> _Your objective_:
Every record below should be printed exactly, except for the pictures.

> _Exercise input_:
=== Begin Enclosure ===
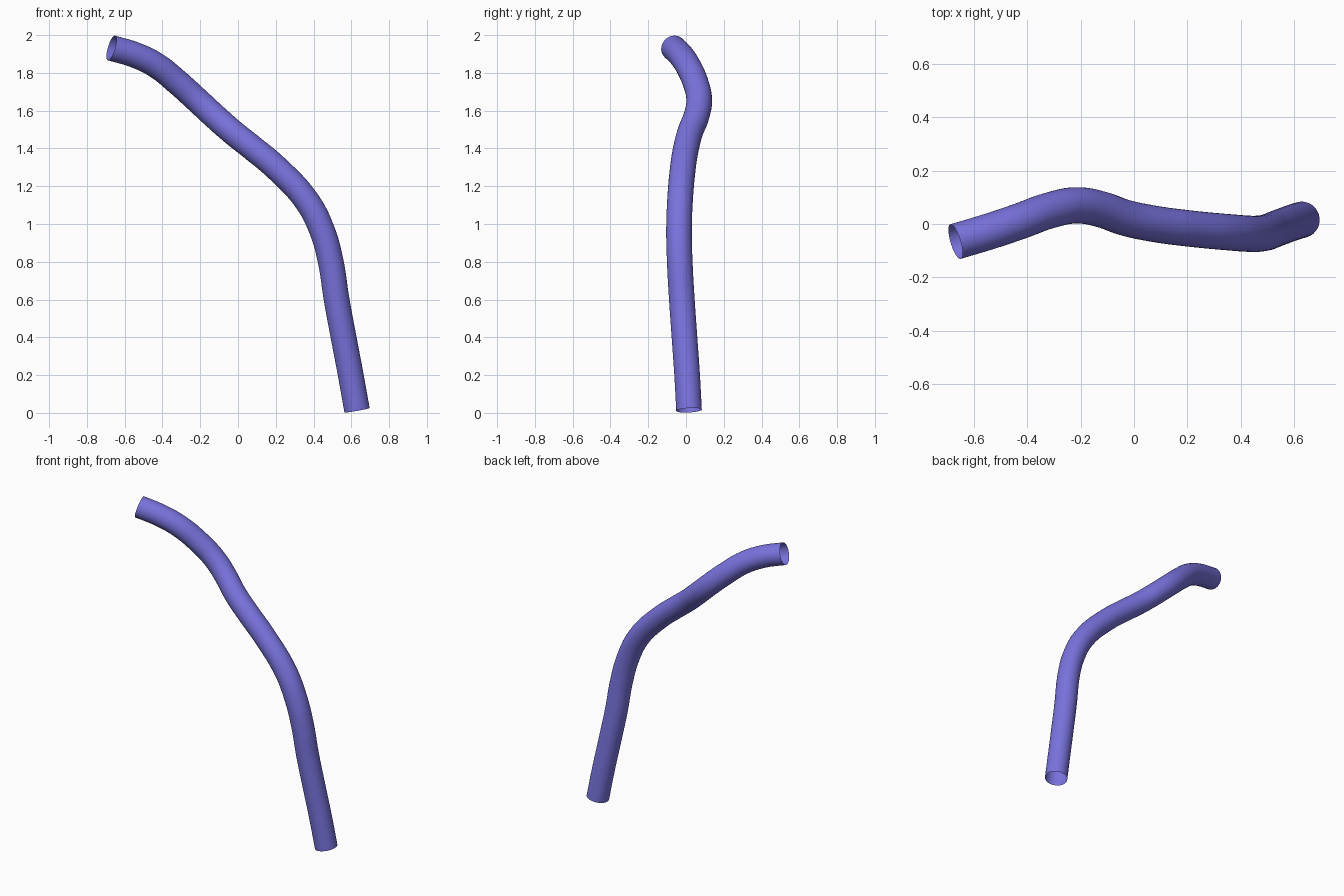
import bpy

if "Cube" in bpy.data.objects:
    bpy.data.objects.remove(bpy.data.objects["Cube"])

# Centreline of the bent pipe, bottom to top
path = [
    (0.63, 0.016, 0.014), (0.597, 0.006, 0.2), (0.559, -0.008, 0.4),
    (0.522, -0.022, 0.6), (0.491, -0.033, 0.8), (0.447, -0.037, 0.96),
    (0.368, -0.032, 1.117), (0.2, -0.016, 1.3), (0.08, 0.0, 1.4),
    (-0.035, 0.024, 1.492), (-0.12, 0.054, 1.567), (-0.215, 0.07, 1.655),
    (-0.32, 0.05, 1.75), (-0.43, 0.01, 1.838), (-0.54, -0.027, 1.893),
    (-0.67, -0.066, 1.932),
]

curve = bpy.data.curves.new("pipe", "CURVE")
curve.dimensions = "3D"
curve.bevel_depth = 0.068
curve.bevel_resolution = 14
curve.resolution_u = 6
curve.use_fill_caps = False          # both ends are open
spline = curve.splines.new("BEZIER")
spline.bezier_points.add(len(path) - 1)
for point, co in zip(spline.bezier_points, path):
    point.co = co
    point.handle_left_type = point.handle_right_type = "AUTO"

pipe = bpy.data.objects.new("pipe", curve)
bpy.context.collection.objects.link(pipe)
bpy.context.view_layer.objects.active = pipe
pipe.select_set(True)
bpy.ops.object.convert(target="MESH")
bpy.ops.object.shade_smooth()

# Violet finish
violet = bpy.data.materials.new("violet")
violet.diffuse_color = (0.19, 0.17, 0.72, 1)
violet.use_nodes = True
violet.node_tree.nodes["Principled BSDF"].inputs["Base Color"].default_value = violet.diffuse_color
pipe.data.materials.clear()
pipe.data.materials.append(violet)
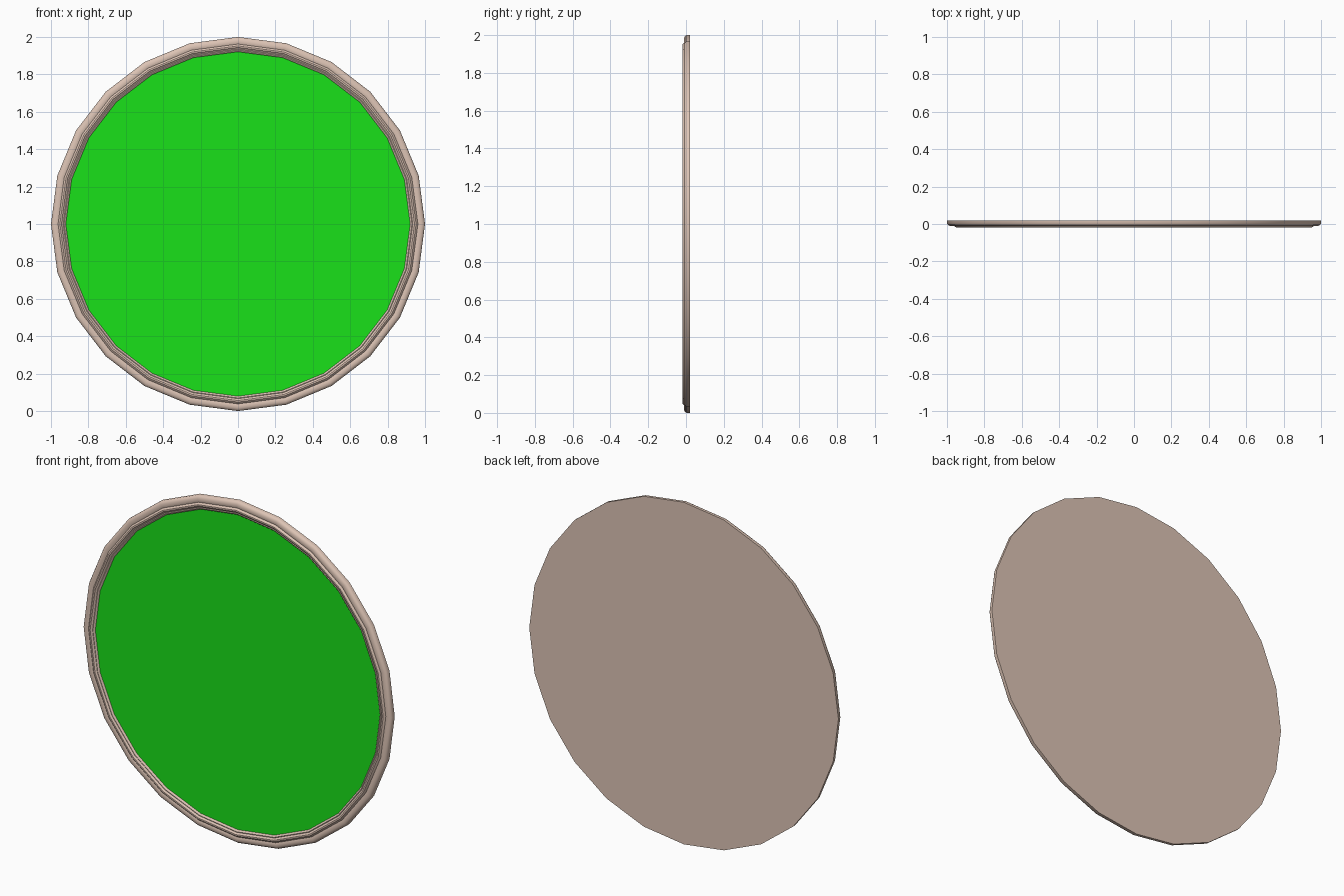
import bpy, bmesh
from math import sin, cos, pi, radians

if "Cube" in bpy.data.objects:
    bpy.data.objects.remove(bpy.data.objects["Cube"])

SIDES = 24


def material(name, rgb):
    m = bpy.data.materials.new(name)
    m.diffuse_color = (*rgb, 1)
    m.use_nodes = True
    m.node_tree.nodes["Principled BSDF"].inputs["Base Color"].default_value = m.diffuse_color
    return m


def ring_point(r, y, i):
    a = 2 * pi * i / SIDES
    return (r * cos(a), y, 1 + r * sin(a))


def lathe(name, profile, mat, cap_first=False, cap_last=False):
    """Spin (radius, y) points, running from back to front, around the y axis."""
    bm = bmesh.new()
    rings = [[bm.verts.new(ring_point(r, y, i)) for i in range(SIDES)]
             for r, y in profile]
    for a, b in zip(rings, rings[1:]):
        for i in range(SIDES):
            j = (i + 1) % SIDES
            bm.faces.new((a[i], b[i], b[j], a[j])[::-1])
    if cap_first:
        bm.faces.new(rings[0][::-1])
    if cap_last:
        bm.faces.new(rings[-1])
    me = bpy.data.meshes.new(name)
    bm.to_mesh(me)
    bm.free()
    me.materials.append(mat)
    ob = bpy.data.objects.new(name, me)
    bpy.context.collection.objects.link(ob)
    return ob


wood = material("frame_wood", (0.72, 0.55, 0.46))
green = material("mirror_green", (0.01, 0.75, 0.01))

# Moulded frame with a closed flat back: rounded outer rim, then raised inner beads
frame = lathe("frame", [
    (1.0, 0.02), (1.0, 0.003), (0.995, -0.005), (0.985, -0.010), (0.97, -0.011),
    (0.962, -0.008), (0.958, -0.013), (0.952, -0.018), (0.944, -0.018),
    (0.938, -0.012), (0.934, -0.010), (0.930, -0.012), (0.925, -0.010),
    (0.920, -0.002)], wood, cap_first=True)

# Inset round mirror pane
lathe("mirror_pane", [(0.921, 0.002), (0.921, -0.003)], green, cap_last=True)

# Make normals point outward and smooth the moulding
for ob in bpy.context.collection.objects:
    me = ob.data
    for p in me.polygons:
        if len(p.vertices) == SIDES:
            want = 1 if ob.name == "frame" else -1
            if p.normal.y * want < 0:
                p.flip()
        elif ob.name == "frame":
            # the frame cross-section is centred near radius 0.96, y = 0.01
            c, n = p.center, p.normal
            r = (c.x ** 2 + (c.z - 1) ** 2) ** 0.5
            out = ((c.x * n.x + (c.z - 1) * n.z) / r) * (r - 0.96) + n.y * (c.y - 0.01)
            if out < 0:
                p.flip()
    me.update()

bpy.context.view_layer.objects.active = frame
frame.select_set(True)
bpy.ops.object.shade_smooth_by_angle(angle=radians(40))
=== End Enclosure ===
> _Solution to this problem_:
import bpy

if "Cube" in bpy.data.objects:
    bpy.data.objects.remove(bpy.data.objects["Cube"])

# Centreline of the bent pipe, bottom to top
path = [
    (0.63, 0.016, 0.014), (0.597, 0.006, 0.2), (0.559, -0.008, 0.4),
    (0.522, -0.022, 0.6), (0.491, -0.033, 0.8), (0.447, -0.037, 0.96),
    (0.368, -0.032, 1.117), (0.2, -0.016, 1.3), (0.08, 0.0, 1.4),
    (-0.035, 0.024, 1.492), (-0.12, 0.054, 1.567), (-0.215, 0.07, 1.655),
    (-0.32, 0.05, 1.75), (-0.43, 0.01, 1.838), (-0.54, -0.027, 1.893),
    (-0.67, -0.066, 1.932),
]

curve = bpy.data.curves.new("pipe", "CURVE")
curve.dimensions = "3D"
curve.bevel_depth = 0.068
curve.bevel_resolution = 14
curve.resolution_u = 6
curve.use_fill_caps = False          # both ends are open
spline = curve.splines.new("BEZIER")
spline.bezier_points.add(len(path) - 1)
for point, co in zip(spline.bezier_points, path):
    point.co = co
    point.handle_left_type = point.handle_right_type = "AUTO"

pipe = bpy.data.objects.new("pipe", curve)
bpy.context.collection.objects.link(pipe)
bpy.context.view_layer.objects.active = pipe
pipe.select_set(True)
bpy.ops.object.convert(target="MESH")
bpy.ops.object.shade_smooth()

# Violet finish
violet = bpy.data.materials.new("violet")
violet.diffuse_color = (0.19, 0.17, 0.72, 1)
violet.use_nodes = True
violet.node_tree.nodes["Principled BSDF"].inputs["Base Color"].default_value = violet.diffuse_color
pipe.data.materials.clear()
pipe.data.materials.append(violet)
import bpy, bmesh
from math import sin, cos, pi, radians

if "Cube" in bpy.data.objects:
    bpy.data.objects.remove(bpy.data.objects["Cube"])

SIDES = 24


def material(name, rgb):
    m = bpy.data.materials.new(name)
    m.diffuse_color = (*rgb, 1)
    m.use_nodes = True
    m.node_tree.nodes["Principled BSDF"].inputs["Base Color"].default_value = m.diffuse_color
    return m


def ring_point(r, y, i):
    a = 2 * pi * i / SIDES
    return (r * cos(a), y, 1 + r * sin(a))


def lathe(name, profile, mat, cap_first=False, cap_last=False):
    """Spin (radius, y) points, running from back to front, around the y axis."""
    bm = bmesh.new()
    rings = [[bm.verts.new(ring_point(r, y, i)) for i in range(SIDES)]
             for r, y in profile]
    for a, b in zip(rings, rings[1:]):
        for i in range(SIDES):
            j = (i + 1) % SIDES
            bm.faces.new((a[i], b[i], b[j], a[j])[::-1])
    if cap_first:
        bm.faces.new(rings[0][::-1])
    if cap_last:
        bm.faces.new(rings[-1])
    me = bpy.data.meshes.new(name)
    bm.to_mesh(me)
    bm.free()
    me.materials.append(mat)
    ob = bpy.data.objects.new(name, me)
    bpy.context.collection.objects.link(ob)
    return ob


wood = material("frame_wood", (0.72, 0.55, 0.46))
green = material("mirror_green", (0.01, 0.75, 0.01))

# Moulded frame with a closed flat back: rounded outer rim, then raised inner beads
frame = lathe("frame", [
    (1.0, 0.02), (1.0, 0.003), (0.995, -0.005), (0.985, -0.010), (0.97, -0.011),
    (0.962, -0.008), (0.958, -0.013), (0.952, -0.018), (0.944, -0.018),
    (0.938, -0.012), (0.934, -0.010), (0.930, -0.012), (0.925, -0.010),
    (0.920, -0.002)], wood, cap_first=True)

# Inset round mirror pane
lathe("mirror_pane", [(0.921, 0.002), (0.921, -0.003)], green, cap_last=True)

# Make normals point outward and smooth the moulding
for ob in bpy.context.collection.objects:
    me = ob.data
    for p in me.polygons:
        if len(p.vertices) == SIDES:
            want = 1 if ob.name == "frame" else -1
            if p.normal.y * want < 0:
                p.flip()
        elif ob.name == "frame":
            # the frame cross-section is centred near radius 0.96, y = 0.01
            c, n = p.center, p.normal
            r = (c.x ** 2 + (c.z - 1) ** 2) ** 0.5
            out = ((c.x * n.x + (c.z - 1) * n.z) / r) * (r - 0.96) + n.y * (c.y - 0.01)
            if out < 0:
                p.flip()
    me.update()

bpy.context.view_layer.objects.active = frame
frame.select_set(True)
bpy.ops.object.shade_smooth_by_angle(angle=radians(40))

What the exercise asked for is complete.